WorldNetDaily is way enthusiastic about the idea of Ted Cruz running for president:
- A March 23 article by Cheryl Chumley touts how "the fiery tea party Texan" told an mandatory convocation at right-wing Liberty University about "what he described as the greatness of America: that our rights come from God.
- Joe Kovacs dutifully transcribed Rush Limbaugh's reaction to Cruz's announcement.
- Garth Kant gushed over how Cruz "will follow the playbook of the right’s greatest hero, Ronald Reagan."
The king of all gushers, though, is WND editor Joseph Farah, who slobbered:
It’s been a long time since I’ve heard any political figure do what Sen. Ted Cruz did yesterday in his announcement he is seeking the Republican nomination for the presidency.
He delivered an electrifying, motivational, rousing case for liberty – explaining why it’s not too late, why Americans don’t need to lower their expectations, how this country has overcome greater odds in its history.
I am not making an endorsement for the presidency here. But I am giving Ted Cruz a big hallelujah, a heartfelt amen.
This is the way I wish other Republicans and conservatives would talk. There’s a reason Ronald Reagan, with similar views, was able to win landslide victories in the 1980s. It’s because he was the Great Communicator. Ted Cruz may be one, too.
Unmentioned in all of these articles: Discussion of Cruz's eligibility to bne president. (Farah huffed that Cruz's critics noted that "There are questions about his constitutional eligibility for office.")
WND has long promoted the idea that the Constitution's requirement that the president be a "natural born citizen" -- which the Constitution does not define -- should be defined only as someone born in the U.S. to parents who are both American citizens.

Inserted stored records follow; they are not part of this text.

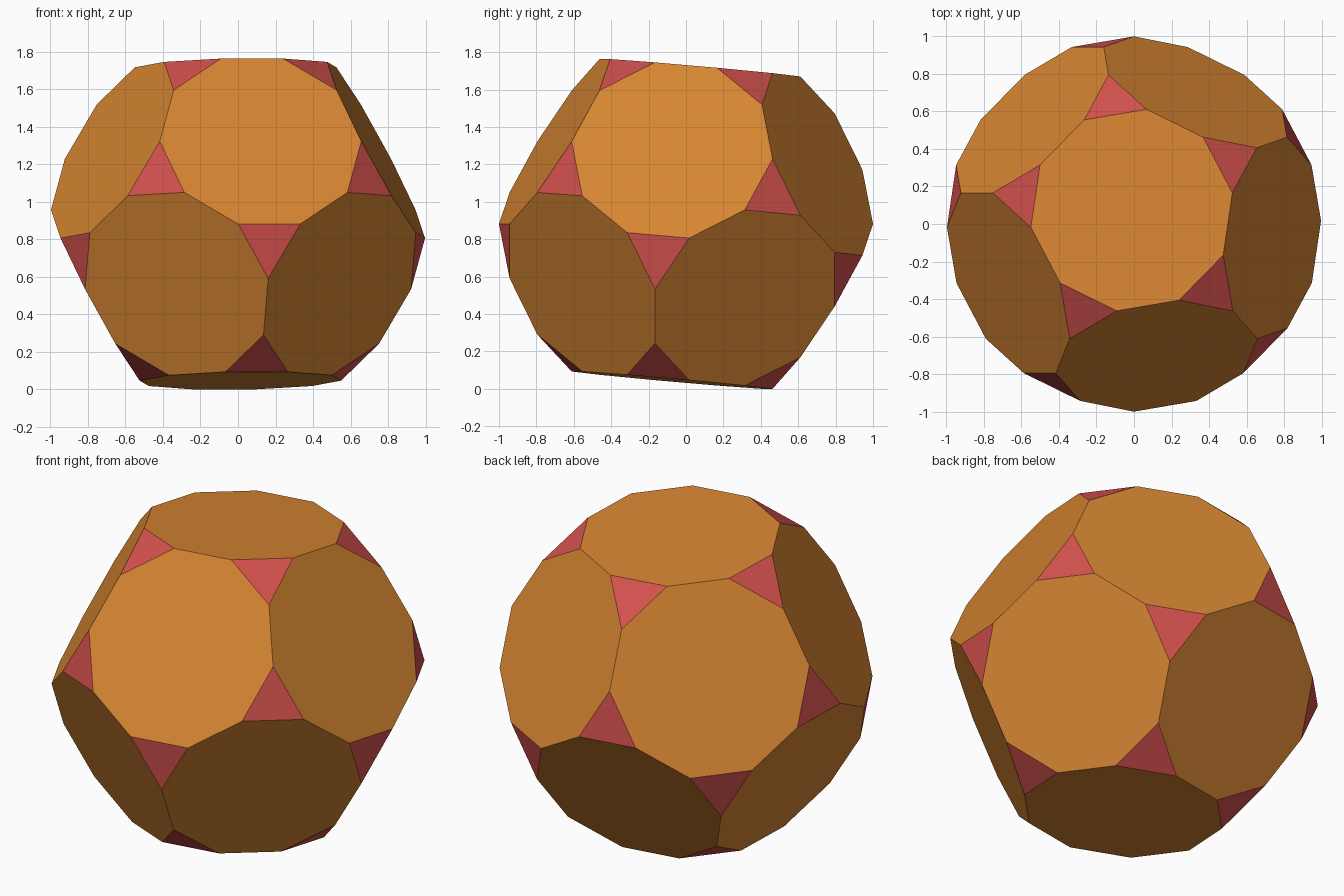
import bpy
import bmesh
import math
from itertools import product
from mathutils import Matrix, Vector

cube = bpy.data.objects.get("Cube")
if cube:
    bpy.data.objects.remove(cube, do_unlink=True)


def make_material(name, color):
    mat = bpy.data.materials.new(name)
    mat.diffuse_color = color
    mat.use_nodes = True
    mat.node_tree.nodes["Principled BSDF"].inputs["Base Color"].default_value = color
    return mat


def frame(first, second):
    """Rotation whose columns are first, second made square to it, and their cross product."""
    a = first.normalized()
    b = (second - a * second.dot(a)).normalized()
    return Matrix((a, b, a.cross(b))).transposed()


# Corners of a truncated dodecahedron: signed, cyclic permutations of three seeds
phi = (1 + math.sqrt(5)) / 2
seeds = [(0, 1 / phi, 2 + phi), (1 / phi, phi, 2 * phi), (phi, 2, phi + 1)]
corners = set()
for seed in seeds:
    for signs in product((1, -1), repeat=3):
        p = [c * s + 0.0 for c, s in zip(seed, signs)]
        for k in range(3):
            corners.add(tuple(p[k:] + p[:k]))

# Turn it so one corner points to the front and one triangle edge lies level
source = frame(Vector(seeds[0]), Vector((-1 / phi, phi, 2 * phi)))
target = frame(Vector((0, -1, 0)), Vector((1, 0, 0)))
turn = target @ source.transposed()
points = [turn @ Vector(c).normalized() for c in corners]
lift = -min(p.z for p in points)

# Wrap the corners, then merge the coplanar triangles into decagons
bm = bmesh.new()
for p in points:
    bm.verts.new(p + Vector((0, 0, lift)))
bmesh.ops.convex_hull(bm, input=bm.verts[:])
bmesh.ops.dissolve_limit(bm, angle_limit=math.radians(2),
                         verts=bm.verts[:], edges=bm.edges[:])
bmesh.ops.recalc_face_normals(bm, faces=bm.faces[:])

# Decagons are orange, corner triangles are red
for f in bm.faces:
    f.smooth = False
    f.material_index = 1 if len(f.verts) == 3 else 0

mesh = bpy.data.meshes.new("truncated_dodecahedron")
bm.to_mesh(mesh)
bm.free()
mesh.materials.append(make_material("orange", (0.67, 0.235, 0.032, 1)))
mesh.materials.append(make_material("red", (0.65, 0.082, 0.075, 1)))
solid = bpy.data.objects.new("truncated_dodecahedron", mesh)
bpy.context.collection.objects.link(solid)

In the process, WND has studiously avoided reporting the existence of court rulings that support the idea that citizenship can be conveyed at birth through other means.
WND's strict definition of "natural born citizen" hits the wall when it comes to Cruz -- not only was he born in Canada, his father was not an American citizen and did not become one until 2005. Thus, under the definition WND has embraced, Joseph Farah's favored candidate for president cannot run legally run for office.
Further, Cruz held dual citizenship in Canada before renouncing it only last year. WND -- which made a big deal out of Obama having dual citizenship in Kenya, which he automatically lost on his 23rd birthday -- has touted the birther argument that "the framers of the Constitution excluded dual citizens from qualifying as natural-born."
But when Donald Trump -- who sought the aid of Farah and WND when he wanted to attack Obama's eligibility in 2011 -- played the birther card on Cruz, it was only then that WND was moved to address the issue.
Even though WND has a ridiculously large archive of articles about Obama's "eligibility," Cheryl Chumley didn't reference any of them in her March 24 article, instead pushing definitions of "natural born citizen" that included Cruz (which are in the mainstream of constitutional thought).
Farah previewed WND's strategy a year ago when he washed his hands of Cruz birtherism after his Obama birther crusade bombed so spectacularly. Now, it seems WND is trying to bury the idea that it ever raised eligibility issues.